There’s a lot of nasty math involved in cryptography, and I won’t pretend it’s my best subject. Gibson goes a lot further into the details than I want to get into. As someone who knows enough about cryptography to get CompTIA Security+ certification, and someone who’s read the official CISSP book chapter on cryptography twice, it sounds good to me.

An additional feature is the ability to store things you need rarely, but when you need them, you need them desperately. Things like your credit card numbers, driver’s license number, and your kids’ social security numbers.

There’s a free version of Lastpass, and a premium version that works on mobile phones and mobile software like Portable Firefox, which costs $12 per year.

The free version runs on Windows, Mac OS X, and Linux, which covers more than 99% of the computers out there today. And it runs in every major browser.

When you go to run Lastpass, it will import your stored passwords from your web browser(s). And it will give you a rating, based on how secure your passwords are and how often you re-use them. It will generate secure, random gibberish passwords for you and help you visit sites and change your passwords. Along the way it grades you, helping you to increase your security.

It can synchronize too. So if something happens and I have to change my Amazon password and I’m at work, my wife gets the changes, so if she needs to get into Amazon, she doesn’t have to do anything different.

It makes good security an awful lot less painful. I can pretty much say, without reservation, knowing nothing about you except that you use a computer, that you need this.

A better, faster Firefox for Windows

Compiling Firefox for modern-ish (Pentium 4 and newer) CPUs is relatively common on Linux, and presumably on Mac OS X also, but not for Windows. On Windows, Firefox assumes you have a first-generation Pentium CPU, since that’s the slowest CPU that will boot Windows XP.

Enter Pale Moon.Pale Moon is compiled to use the instruction set in newer Pentium and Athlon 64 CPUs. In layman’s terms, this results in about a 25% increase in performance, which is significant.

Also significant is that the current version is based on 3.6.3 of Firefox, before Firefox broke Farmville, people started laying eggs, and they started breaking Firefox to keep Farmville working.

I couldn’t care less about Farmville and other stupid Facebook games; I just want Google Maps to be fast.

And in my quick tests, Pale Moon is fast. It loads faster than the standard Firefox build. It renders complex pages like Google Maps faster.

I’m not ready to make it my default browser yet, but so far I like what I see.

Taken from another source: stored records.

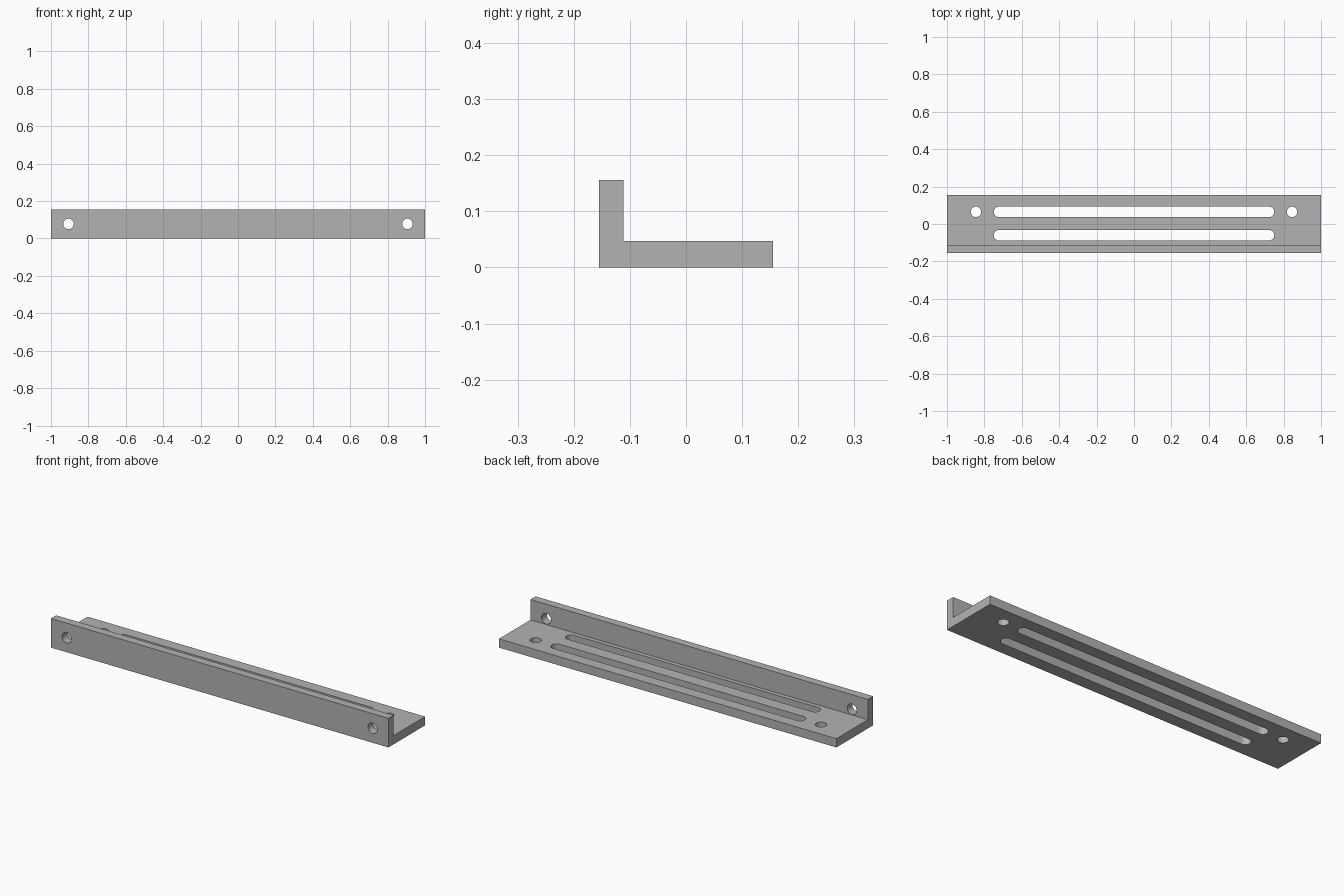
import bpy, bmesh, math
from mathutils import Matrix, Vector

cube = bpy.data.objects.get("Cube")
if cube:
    bpy.data.objects.remove(cube, do_unlink=True)

HALF_DEPTH, HEIGHT = 0.155, 0.156
BASE_TOP, WALL_BACK = 0.047, -0.111
RADIUS = 0.028

metal = bpy.data.materials.new("grey_metal")
metal.use_nodes = True
grey = (0.45, 0.45, 0.45, 1)
metal.diffuse_color = grey
metal.node_tree.nodes["Principled BSDF"].inputs["Base Color"].default_value = grey


def prism(bm, outline, direction):
    """Extrude a closed outline into a solid."""
    face = bm.faces.new([bm.verts.new(p) for p in outline])
    result = bmesh.ops.extrude_face_region(bm, geom=[face])
    moved = [g for g in result["geom"] if isinstance(g, bmesh.types.BMVert)]
    bmesh.ops.translate(bm, verts=moved, vec=direction)


def make_object(name, bm):
    bmesh.ops.recalc_face_normals(bm, faces=bm.faces)
    mesh = bpy.data.meshes.new(name)
    bm.to_mesh(mesh)
    bm.free()
    obj = bpy.data.objects.new(name, mesh)
    bpy.context.collection.objects.link(obj)
    return obj


def slot_outline(half_straight, segments=16):
    """Rounded slot in the xy plane; a zero straight gives a circle."""
    points = []
    for side in (1, -1):
        for i in range(segments + 1):
            if half_straight == 0 and i == segments:
                continue
            a = math.pi * i / segments - side * math.pi / 2
            points.append(Vector((side * half_straight + RADIUS * math.cos(a),
                                  RADIUS * math.sin(a), 0)))
    return points


# L-shaped angle bar
bm = bmesh.new()
profile = [(-HALF_DEPTH, 0), (HALF_DEPTH, 0), (HALF_DEPTH, BASE_TOP),
           (WALL_BACK, BASE_TOP), (WALL_BACK, HEIGHT), (-HALF_DEPTH, HEIGHT)]
prism(bm, [(-1, y, z) for y, z in profile], (2, 0, 0))
bracket = make_object("angle_bracket", bm)
bracket.data.materials.append(metal)

# Cutters: long slots and round holes through the base, round holes in the wall
bm = bmesh.new()
for y in (0.065, -0.06):
    place = Matrix.Translation((0, y, -0.02))
    prism(bm, [place @ p for p in slot_outline(0.75 - RADIUS)], (0, 0, 0.1))
for side in (-1, 1):
    place = Matrix.Translation((side * 0.845, 0.065, -0.02))
    prism(bm, [place @ p for p in slot_outline(0)], (0, 0, 0.1))
    place = Matrix.Translation((side * 0.906, -0.2, 0.078)) @ Matrix.Rotation(math.pi / 2, 4, "X")
    prism(bm, [place @ p for p in slot_outline(0)], (0, 0.15, 0))
cutter = make_object("hole_cutter", bm)
cutter.data.materials.append(metal)
cutter.hide_render = True

# Cut, then remove the helper
cut = bracket.modifiers.new("holes", "BOOLEAN")
cut.operation = "DIFFERENCE"
cut.solver = "EXACT"
cut.object = cutter
bpy.ops.object.select_all(action="DESELECT")
bracket.select_set(True)
bpy.context.view_layer.objects.active = bracket
bpy.ops.object.modifier_apply(modifier=cut.name)
bpy.data.objects.remove(cutter, do_unlink=True)
bpy.ops.object.shade_smooth_by_angle(angle=math.radians(30))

It at least narrows the performance gap with Chrome, while retaining the user interface and keyboard shortcuts I’ve been using since those pre-release versions of Netscape I was using in 1994.

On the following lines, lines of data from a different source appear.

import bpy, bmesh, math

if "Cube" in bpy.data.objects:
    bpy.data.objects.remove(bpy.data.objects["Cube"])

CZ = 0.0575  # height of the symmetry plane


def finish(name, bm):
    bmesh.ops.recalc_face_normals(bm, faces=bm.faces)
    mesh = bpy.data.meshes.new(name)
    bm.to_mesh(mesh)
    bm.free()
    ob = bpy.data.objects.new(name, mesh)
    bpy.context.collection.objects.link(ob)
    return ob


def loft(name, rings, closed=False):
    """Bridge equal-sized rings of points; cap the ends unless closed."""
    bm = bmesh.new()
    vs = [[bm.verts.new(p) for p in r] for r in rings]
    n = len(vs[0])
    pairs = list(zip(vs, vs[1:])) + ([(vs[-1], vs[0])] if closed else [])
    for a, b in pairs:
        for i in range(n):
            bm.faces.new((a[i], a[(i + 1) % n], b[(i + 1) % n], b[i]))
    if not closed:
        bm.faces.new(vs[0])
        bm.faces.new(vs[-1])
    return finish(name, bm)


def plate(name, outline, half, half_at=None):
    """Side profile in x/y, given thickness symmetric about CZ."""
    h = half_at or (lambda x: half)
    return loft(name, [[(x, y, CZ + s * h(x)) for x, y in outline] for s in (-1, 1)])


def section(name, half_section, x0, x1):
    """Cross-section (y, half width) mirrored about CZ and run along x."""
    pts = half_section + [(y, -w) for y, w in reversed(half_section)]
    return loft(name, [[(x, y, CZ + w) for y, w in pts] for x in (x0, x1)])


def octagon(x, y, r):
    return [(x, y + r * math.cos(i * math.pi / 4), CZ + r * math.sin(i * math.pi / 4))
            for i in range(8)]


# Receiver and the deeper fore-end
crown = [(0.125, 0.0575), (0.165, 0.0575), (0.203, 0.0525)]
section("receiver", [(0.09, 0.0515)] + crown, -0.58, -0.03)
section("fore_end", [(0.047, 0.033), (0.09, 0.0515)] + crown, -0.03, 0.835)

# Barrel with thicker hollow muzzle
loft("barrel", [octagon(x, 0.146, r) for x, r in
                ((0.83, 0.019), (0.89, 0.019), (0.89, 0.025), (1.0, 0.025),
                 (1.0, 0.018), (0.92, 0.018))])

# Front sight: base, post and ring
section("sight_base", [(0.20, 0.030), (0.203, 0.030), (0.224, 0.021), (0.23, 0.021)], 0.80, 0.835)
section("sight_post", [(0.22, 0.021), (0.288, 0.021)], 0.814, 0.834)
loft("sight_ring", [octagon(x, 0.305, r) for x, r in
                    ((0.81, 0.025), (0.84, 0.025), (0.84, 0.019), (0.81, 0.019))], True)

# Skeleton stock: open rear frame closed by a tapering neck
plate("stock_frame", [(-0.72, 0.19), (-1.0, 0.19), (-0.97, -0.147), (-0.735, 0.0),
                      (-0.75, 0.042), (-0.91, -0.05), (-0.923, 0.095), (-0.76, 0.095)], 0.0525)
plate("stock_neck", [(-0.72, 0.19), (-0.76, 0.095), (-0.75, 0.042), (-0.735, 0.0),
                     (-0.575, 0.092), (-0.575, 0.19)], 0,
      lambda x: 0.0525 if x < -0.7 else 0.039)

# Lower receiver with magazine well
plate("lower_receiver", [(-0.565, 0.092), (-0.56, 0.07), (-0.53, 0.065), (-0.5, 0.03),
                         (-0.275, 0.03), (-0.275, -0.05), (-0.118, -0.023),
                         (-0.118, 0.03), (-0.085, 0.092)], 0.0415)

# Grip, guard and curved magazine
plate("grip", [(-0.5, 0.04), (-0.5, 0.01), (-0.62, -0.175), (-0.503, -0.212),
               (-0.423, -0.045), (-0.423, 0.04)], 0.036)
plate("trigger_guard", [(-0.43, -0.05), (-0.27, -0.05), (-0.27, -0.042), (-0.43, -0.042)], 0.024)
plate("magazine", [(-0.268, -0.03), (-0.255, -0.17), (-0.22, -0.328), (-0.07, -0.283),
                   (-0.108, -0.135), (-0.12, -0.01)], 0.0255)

Experimental, optimized Firefox builds have come and gone over the years. Hopefully this one sticks around a while.